Senior Political Analyst, John Locke Foundation
We shouldn’t expect much more than mush from Hillary Clinton between now and November 2016. If she’s truly pressed for a theme, expect nothing meatier than “It’s time for a woman.”
For one of the most controversial figures in American politics for the past two decades, Hillary Clinton offers strikingly bland rhetoric and proposals, making her memoir title Hard Choices ironic.
For better or worse, Hillary Clinton will not be pledging, several days before Election Day, to “fundamentally transform the United States of America.” Whatever instinct she had to overturn the applecart burned away in the backlash to Hillarycare in 1994. From her husband’s 1996 reelection campaign to her 2000 Senate campaign to her 2008 presidential campaign, her hard edges were sanded off, and almost every one of her words and proposals has been carefully chosen to maximize appeal to as broad an audience as possible.
No doubt the woman is a progressive liberal and would push American policy in a leftward direction. And from time to time, her temper shows, and a glimpse of the old claws can be seen. But she’s undoubtedly a comfortable creature of the establishment now. She speaks at $200,000 a pop to Goldman Sachs and scoffs at Occupy Wall Street. She is the Democratic party’s establishment, queen of the Acela class, perfectly at home with corporate executives as long as they’ve donated to the right party.
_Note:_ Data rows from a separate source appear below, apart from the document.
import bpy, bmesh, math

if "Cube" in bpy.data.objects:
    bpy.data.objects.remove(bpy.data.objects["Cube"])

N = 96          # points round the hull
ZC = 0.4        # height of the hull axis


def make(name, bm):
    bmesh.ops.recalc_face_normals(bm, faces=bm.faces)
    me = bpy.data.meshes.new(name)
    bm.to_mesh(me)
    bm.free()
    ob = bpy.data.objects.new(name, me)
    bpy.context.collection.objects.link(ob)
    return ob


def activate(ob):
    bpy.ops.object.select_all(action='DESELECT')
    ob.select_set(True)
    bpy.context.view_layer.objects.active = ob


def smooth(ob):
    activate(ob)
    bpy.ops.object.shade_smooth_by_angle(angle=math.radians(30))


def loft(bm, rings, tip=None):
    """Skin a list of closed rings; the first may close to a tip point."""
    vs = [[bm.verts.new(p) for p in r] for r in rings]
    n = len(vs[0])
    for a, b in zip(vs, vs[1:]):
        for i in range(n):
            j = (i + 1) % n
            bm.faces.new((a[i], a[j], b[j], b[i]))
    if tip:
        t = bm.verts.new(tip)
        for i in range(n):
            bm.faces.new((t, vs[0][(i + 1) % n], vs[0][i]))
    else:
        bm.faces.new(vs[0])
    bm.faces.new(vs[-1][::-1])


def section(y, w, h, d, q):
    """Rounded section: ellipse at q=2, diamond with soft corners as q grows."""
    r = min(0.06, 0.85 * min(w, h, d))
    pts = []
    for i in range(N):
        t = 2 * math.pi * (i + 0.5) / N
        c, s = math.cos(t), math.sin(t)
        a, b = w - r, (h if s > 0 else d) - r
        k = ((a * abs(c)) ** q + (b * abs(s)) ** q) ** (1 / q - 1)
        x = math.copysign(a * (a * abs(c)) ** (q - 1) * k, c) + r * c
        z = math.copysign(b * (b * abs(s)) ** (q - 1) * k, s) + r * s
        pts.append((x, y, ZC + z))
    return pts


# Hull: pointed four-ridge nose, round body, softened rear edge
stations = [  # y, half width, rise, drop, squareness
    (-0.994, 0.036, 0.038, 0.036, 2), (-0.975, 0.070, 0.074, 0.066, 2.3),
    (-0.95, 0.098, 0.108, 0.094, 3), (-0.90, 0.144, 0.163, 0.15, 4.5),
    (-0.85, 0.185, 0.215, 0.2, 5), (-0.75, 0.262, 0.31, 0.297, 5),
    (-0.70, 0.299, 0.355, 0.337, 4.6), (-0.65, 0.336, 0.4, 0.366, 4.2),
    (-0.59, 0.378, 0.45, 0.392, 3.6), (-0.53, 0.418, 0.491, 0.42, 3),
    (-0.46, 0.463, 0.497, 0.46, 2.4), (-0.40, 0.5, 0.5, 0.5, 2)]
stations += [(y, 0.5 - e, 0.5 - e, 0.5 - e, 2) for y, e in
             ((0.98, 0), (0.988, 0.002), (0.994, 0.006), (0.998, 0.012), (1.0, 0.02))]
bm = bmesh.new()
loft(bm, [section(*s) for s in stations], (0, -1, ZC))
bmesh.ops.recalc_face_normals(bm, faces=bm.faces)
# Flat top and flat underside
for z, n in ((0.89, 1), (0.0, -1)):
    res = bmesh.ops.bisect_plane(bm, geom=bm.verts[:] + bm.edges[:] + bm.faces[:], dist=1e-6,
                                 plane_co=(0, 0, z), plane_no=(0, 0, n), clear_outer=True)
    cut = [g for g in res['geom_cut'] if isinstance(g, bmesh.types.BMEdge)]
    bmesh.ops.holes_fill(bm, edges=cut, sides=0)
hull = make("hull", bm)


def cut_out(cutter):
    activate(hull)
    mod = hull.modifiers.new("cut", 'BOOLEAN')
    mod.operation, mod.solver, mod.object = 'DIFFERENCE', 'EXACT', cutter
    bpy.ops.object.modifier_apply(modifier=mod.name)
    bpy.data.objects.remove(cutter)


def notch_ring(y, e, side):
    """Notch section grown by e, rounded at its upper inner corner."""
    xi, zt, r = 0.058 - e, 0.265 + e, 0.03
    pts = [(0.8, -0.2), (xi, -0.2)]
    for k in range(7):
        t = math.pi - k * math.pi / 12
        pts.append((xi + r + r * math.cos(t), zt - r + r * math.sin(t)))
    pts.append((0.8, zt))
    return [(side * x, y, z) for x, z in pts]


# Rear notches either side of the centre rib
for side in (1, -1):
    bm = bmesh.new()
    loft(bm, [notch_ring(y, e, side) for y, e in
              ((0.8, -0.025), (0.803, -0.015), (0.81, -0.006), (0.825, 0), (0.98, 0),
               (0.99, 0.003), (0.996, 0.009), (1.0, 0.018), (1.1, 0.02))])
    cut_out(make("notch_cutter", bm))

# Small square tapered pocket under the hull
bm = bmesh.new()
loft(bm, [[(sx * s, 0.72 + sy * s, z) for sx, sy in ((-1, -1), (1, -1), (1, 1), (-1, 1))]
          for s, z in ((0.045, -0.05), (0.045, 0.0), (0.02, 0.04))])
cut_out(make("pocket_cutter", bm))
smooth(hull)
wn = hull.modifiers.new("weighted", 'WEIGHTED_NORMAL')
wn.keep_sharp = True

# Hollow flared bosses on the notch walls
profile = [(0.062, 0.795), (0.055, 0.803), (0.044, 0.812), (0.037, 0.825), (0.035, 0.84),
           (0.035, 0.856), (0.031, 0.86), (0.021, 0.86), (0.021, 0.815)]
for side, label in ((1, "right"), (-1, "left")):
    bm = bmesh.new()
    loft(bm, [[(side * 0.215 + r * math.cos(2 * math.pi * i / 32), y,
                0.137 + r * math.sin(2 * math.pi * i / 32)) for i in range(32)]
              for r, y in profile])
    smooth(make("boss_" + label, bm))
She will not seek the presidency to change the way Washington operates because the way Washington operates has been quite good to her.